▶ _Task details_: Could you please retype all of the entries exactly as they appear?

▶ _Entries shown_:

• • • • • • •

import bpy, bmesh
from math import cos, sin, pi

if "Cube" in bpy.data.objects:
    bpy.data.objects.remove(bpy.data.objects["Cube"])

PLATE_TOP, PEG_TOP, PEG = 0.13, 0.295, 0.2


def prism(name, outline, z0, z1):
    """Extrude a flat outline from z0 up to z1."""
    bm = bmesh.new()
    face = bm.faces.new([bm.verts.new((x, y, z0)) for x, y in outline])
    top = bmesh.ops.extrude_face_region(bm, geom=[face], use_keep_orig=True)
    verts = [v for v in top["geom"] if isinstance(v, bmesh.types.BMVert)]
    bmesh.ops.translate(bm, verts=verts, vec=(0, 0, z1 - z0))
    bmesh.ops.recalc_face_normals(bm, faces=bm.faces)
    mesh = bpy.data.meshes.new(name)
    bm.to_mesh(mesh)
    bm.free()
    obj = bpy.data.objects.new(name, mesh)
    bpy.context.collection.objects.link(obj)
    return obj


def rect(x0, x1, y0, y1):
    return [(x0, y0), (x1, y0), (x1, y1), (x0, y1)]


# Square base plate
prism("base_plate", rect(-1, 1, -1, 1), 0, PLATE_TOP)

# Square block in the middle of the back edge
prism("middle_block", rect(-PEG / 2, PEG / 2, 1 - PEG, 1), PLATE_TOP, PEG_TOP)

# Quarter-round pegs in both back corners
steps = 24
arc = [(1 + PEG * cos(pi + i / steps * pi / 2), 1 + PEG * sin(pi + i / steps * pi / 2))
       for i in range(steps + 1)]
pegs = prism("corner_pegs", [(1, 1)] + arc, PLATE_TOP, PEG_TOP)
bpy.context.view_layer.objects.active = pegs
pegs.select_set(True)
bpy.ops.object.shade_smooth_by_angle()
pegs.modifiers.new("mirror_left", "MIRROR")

• • • • • • •

▶ _Solved problem_:
import bpy, bmesh
from math import cos, sin, pi

if "Cube" in bpy.data.objects:
    bpy.data.objects.remove(bpy.data.objects["Cube"])

PLATE_TOP, PEG_TOP, PEG = 0.13, 0.295, 0.2


def prism(name, outline, z0, z1):
    """Extrude a flat outline from z0 up to z1."""
    bm = bmesh.new()
    face = bm.faces.new([bm.verts.new((x, y, z0)) for x, y in outline])
    top = bmesh.ops.extrude_face_region(bm, geom=[face], use_keep_orig=True)
    verts = [v for v in top["geom"] if isinstance(v, bmesh.types.BMVert)]
    bmesh.ops.translate(bm, verts=verts, vec=(0, 0, z1 - z0))
    bmesh.ops.recalc_face_normals(bm, faces=bm.faces)
    mesh = bpy.data.meshes.new(name)
    bm.to_mesh(mesh)
    bm.free()
    obj = bpy.data.objects.new(name, mesh)
    bpy.context.collection.objects.link(obj)
    return obj


def rect(x0, x1, y0, y1):
    return [(x0, y0), (x1, y0), (x1, y1), (x0, y1)]


# Square base plate
prism("base_plate", rect(-1, 1, -1, 1), 0, PLATE_TOP)

# Square block in the middle of the back edge
prism("middle_block", rect(-PEG / 2, PEG / 2, 1 - PEG, 1), PLATE_TOP, PEG_TOP)

# Quarter-round pegs in both back corners
steps = 24
arc = [(1 + PEG * cos(pi + i / steps * pi / 2), 1 + PEG * sin(pi + i / steps * pi / 2))
       for i in range(steps + 1)]
pegs = prism("corner_pegs", [(1, 1)] + arc, PLATE_TOP, PEG_TOP)
bpy.context.view_layer.objects.active = pegs
pegs.select_set(True)
bpy.ops.object.shade_smooth_by_angle()
pegs.modifiers.new("mirror_left", "MIRROR")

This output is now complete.